▶ [ASSIGNMENT]:
Retype, word for word, every line from the one holding "for i in range(n)]" through the one holding "-.343, .502, .573, GREEN)" in the entries below, both included, and only those lines.

▶ [DATASET CONTENT]:

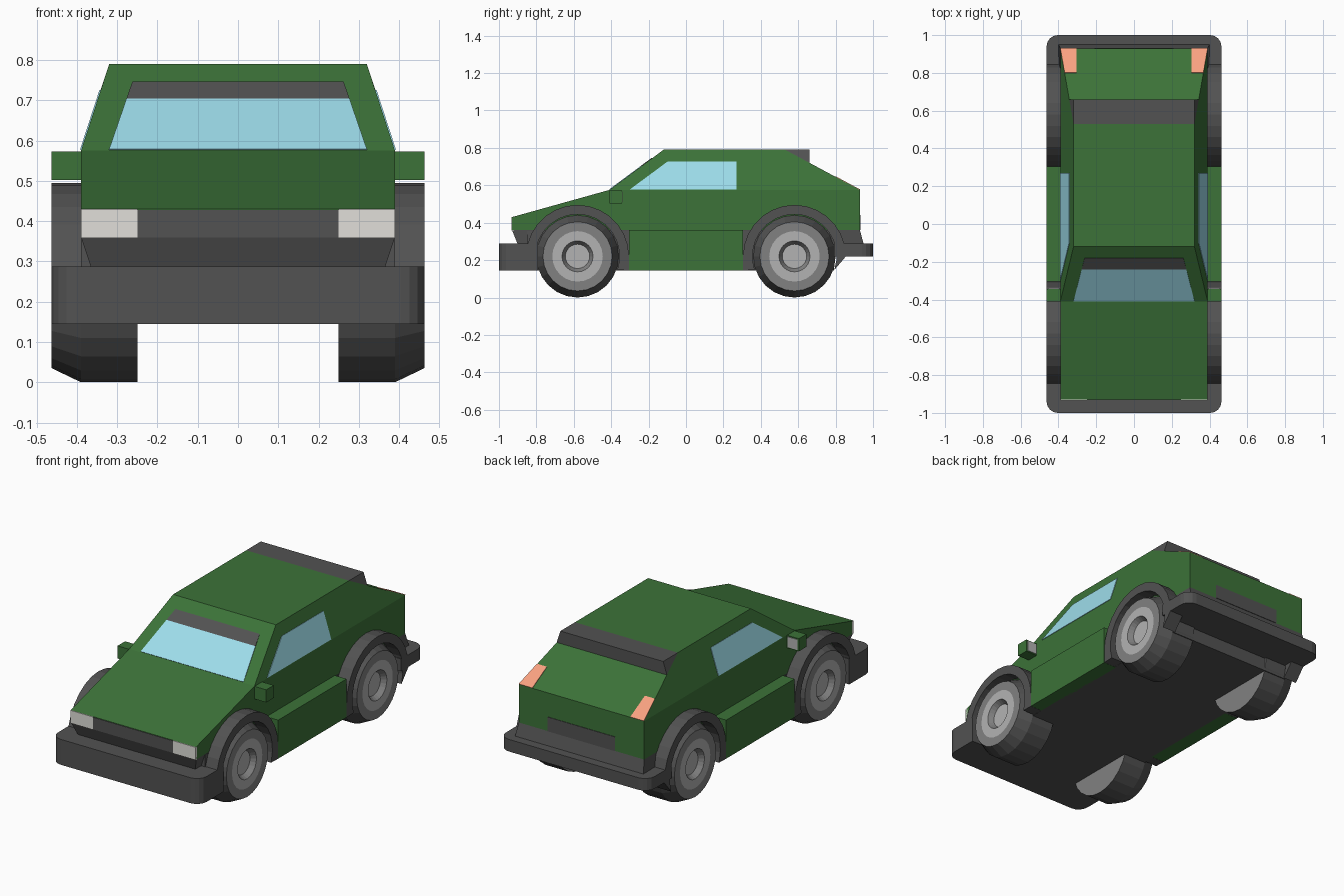
import bpy, bmesh
from math import sin, cos, pi, radians
from mathutils import Vector

if "Cube" in bpy.data.objects:
    bpy.data.objects.remove(bpy.data.objects["Cube"])


def material(name, r, g, b):
    m = bpy.data.materials.new(name)
    m.diffuse_color = (r, g, b, 1)
    m.use_nodes = True
    m.node_tree.nodes["Principled BSDF"].inputs["Base Color"].default_value = m.diffuse_color
    return m


GREEN = material("green paint", 0.045, 0.17, 0.04)
DARK = material("dark trim", 0.085, 0.085, 0.085)
MID = material("sidewall grey", 0.22, 0.22, 0.22)
LIGHT = material("rim grey", 0.45, 0.45, 0.45)
GLASS = material("glass", 0.34, 0.72, 0.83)
WHITE = material("headlight white", 0.75, 0.74, 0.70)
ORANGE = material("tail light orange", 0.95, 0.36, 0.22)


def finish(name, bm, *mats):
    bmesh.ops.recalc_face_normals(bm, faces=bm.faces)
    me = bpy.data.meshes.new(name)
    bm.to_mesh(me)
    bm.free()
    ob = bpy.data.objects.new(name, me)
    for m in mats:
        me.materials.append(m)
    bpy.context.collection.objects.link(ob)
    return ob


def loft(name, right, left, sides, mat):
    """Solid bridged between two matching outlines; sides lists the end faces."""
    bm = bmesh.new()
    R = [bm.verts.new(p) for p in right]
    L = [bm.verts.new(p) for p in left]
    n = len(R)
    for i in range(n):
        j = (i + 1) % n
        bm.faces.new((R[i], R[j], L[j], L[i]))
    for s in sides or [range(n)]:
        bm.faces.new([R[i] for i in s])
        bm.faces.new([L[i] for i in s])
    return finish(name, bm, mat)


def symmetric(name, pts, mat, sides=None):
    return loft(name, pts, [(-x, y, z) for x, y, z in pts], sides, mat)


def slab(name, x0, x1, yz, mat):
    return loft(name, [(x1, y, z) for y, z in yz], [(x0, y, z) for y, z in yz], None, mat)


def box(name, x0, x1, y0, y1, z0, z1, mat):
    return slab(name, x0, x1, [(y0, z0), (y1, z0), (y1, z1), (y0, z1)], mat)


def panel(name, pts, out, mat):
    """Thin flat panel lying just outside a body surface."""
    p = [Vector(q) for q in pts]
    nrm = (p[1] - p[0]).cross(p[2] - p[0]).normalized()
    if nrm.dot(Vector(out)) < 0:
        nrm.negate()
    return loft(name, [q + nrm * 0.003 for q in p], [q - nrm * 0.003 for q in p], None, mat)


# Body shell: hood, tapered cabin and sloped back
symmetric("body", [(.39, -.93, .36), (.39, -.93, .43), (.39, -.41, .575), (.32, -.12, .79),
                   (.32, .53, .79), (.39, .93, .575), (.39, .93, .36)],
          GREEN, [(0, 1, 2, 5, 6), (2, 3, 4, 5)])
symmetric("spoiler", [(.32, .53, .79), (.32, .66, .79), (.343, .66, .72)], DARK)

# Underbody and valance below the paint
box("underbody", -.39, .39, -.85, .79, .145, .355, DARK)
symmetric("valance", [(.365, -.90, .285), (.39, -.93, .36), (.39, .93, .36), (.40, .95, .285)], DARK)


# Bumpers with rounded outer corners
def bumper(name, s, z0, z1):
    outline = [(.463, .79 * s)]
    for k in range(5):
        a = k * pi / 8
        outline.append((.403 + .06 * cos(a), s * (.94 + .06 * sin(a))))
    outline += [(-x, y) for x, y in reversed(outline)]
    loft(name, [(x, y, z1) for x, y in outline], [(x, y, z0) for x, y in outline], None, DARK)


bumper("front_bumper", -1, .145, .288)
bumper("rear_bumper", 1, .22, .288)


# Windscreen and its dark top strip lie on the front slope
def screen(z):
    return -.41 + .29 * (z - .575) / .215


def strip(name, za, wa, zb, wb, mat):
    panel(name, [(-wa, screen(za), za), (wa, screen(za), za), (wb, screen(zb), zb),
                 (-wb, screen(zb), zb)], (0, -1, 1), mat)


strip("windscreen", .577, .32, .702, .277, GLASS)
strip("windscreen_strip", .702, .277, .745, .262, DARK)

# Grille and rear plate recess
box("grille", -.25, .25, -.933, -.92, .36, .428, DARK)
box("rear_panel", -.21, .21, .92, .933, .36, .44, DARK)


def flank(z):
    return .39 - .07 * (z - .575) / .215


# Wheel: lathe profile of (x, radius) with a material per band
PROFILE = [(.25, .22, 1), (.39, .22, 0), (.463, .185, 0), (.463, .135, 1), (.463, .083, 2),
           (.435, .065, 1), (.435, 0, 2)]


def wheel(name, s, cy):
    bm = bmesh.new()
    n = 24
    hub = bm.verts.new((.25 * s, cy, .22))
    prev = None
    for x, r, m in PROFILE:
        if r:
            ring = [bm.verts.new((x * s, cy + r * sin(2 * pi * i / n), .22 - r * cos(2 * pi * i / n)))
                    for i in range(n)]
        else:
            ring = [bm.verts.new((x * s, cy, .22))] * n
        for i in range(n):
            j = (i + 1) % n
            if prev is None:
                q = (hub, ring[i], ring[j])
            elif r:
                q = (prev[i], prev[j], ring[j], ring[i])
            else:
                q = (prev[i], prev[j], ring[i])
            bm.faces.new(q).material_index = m
        prev = ring
    finish(name, bm, DARK, MID, LIGHT)


# Wheel arch: flared half ring with a leg down to the sill
def arch(name, s, cy, d):
    pts = [(.275, -.075)] + [(.275 * cos(k * pi / 14), .275 * sin(k * pi / 14)) for k in range(15)]
    inner = [radians(199 - k * 218 / 16) for k in range(17)]
    pts += [(.225 * cos(a), .225 * sin(a)) for a in inner]
    slab(name, .38 * s, .463 * s, [(cy + d * u, .22 + v) for u, v in pts], DARK)


# Everything that repeats on both sides
for side, s in (("right", 1), ("left", -1)):
    panel(side + "_side_window", [(s * flank(z), y, z) for y, z in
          ((-.30, .577), (-.10, .725), (.27, .725), (.27, .577))], (s, 0, 0), GLASS)
    box(side + "_headlight", .25 * s, .39 * s, -.934, -.92, .358, .43, WHITE)
    panel(side + "_tail_light", [(.305 * s, .93, .575), (.39 * s, .93, .575),
          (.367 * s, .80, .645), (.305 * s, .80, .645)], (0, 1, 1), ORANGE)
    box(side + "_sill", .38 * s, .463 * s, -.304, .304, .145, .362, GREEN)
    box(side + "_mirror", .385 * s, .463 * s, -.41, -.343, .502, .573, GREEN)
    box(side + "_mirror_glass", .395 * s, .455 * s, -.345, -.34, .508, .567, LIGHT)
    for end, cy, d in (("front", -.58, 1), ("rear", .58, -1)):
        wheel(f"{end}_{side}_wheel", s, cy)
        arch(f"{end}_{side}_arch", s, cy, d)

▶ [TASK OUTPUT]:
                    for i in range(n)]
        else:
            ring = [bm.verts.new((x * s, cy, .22))] * n
        for i in range(n):
            j = (i + 1) % n
            if prev is None:
                q = (hub, ring[i], ring[j])
            elif r:
                q = (prev[i], prev[j], ring[j], ring[i])
            else:
                q = (prev[i], prev[j], ring[i])
            bm.faces.new(q).material_index = m
        prev = ring
    finish(name, bm, DARK, MID, LIGHT)


# Wheel arch: flared half ring with a leg down to the sill
def arch(name, s, cy, d):
    pts = [(.275, -.075)] + [(.275 * cos(k * pi / 14), .275 * sin(k * pi / 14)) for k in range(15)]
    inner = [radians(199 - k * 218 / 16) for k in range(17)]
    pts += [(.225 * cos(a), .225 * sin(a)) for a in inner]
    slab(name, .38 * s, .463 * s, [(cy + d * u, .22 + v) for u, v in pts], DARK)


# Everything that repeats on both sides
for side, s in (("right", 1), ("left", -1)):
    panel(side + "_side_window", [(s * flank(z), y, z) for y, z in
          ((-.30, .577), (-.10, .725), (.27, .725), (.27, .577))], (s, 0, 0), GLASS)
    box(side + "_headlight", .25 * s, .39 * s, -.934, -.92, .358, .43, WHITE)
    panel(side + "_tail_light", [(.305 * s, .93, .575), (.39 * s, .93, .575),
          (.367 * s, .80, .645), (.305 * s, .80, .645)], (0, 1, 1), ORANGE)
    box(side + "_sill", .38 * s, .463 * s, -.304, .304, .145, .362, GREEN)
    box(side + "_mirror", .385 * s, .463 * s, -.41, -.343, .502, .573, GREEN)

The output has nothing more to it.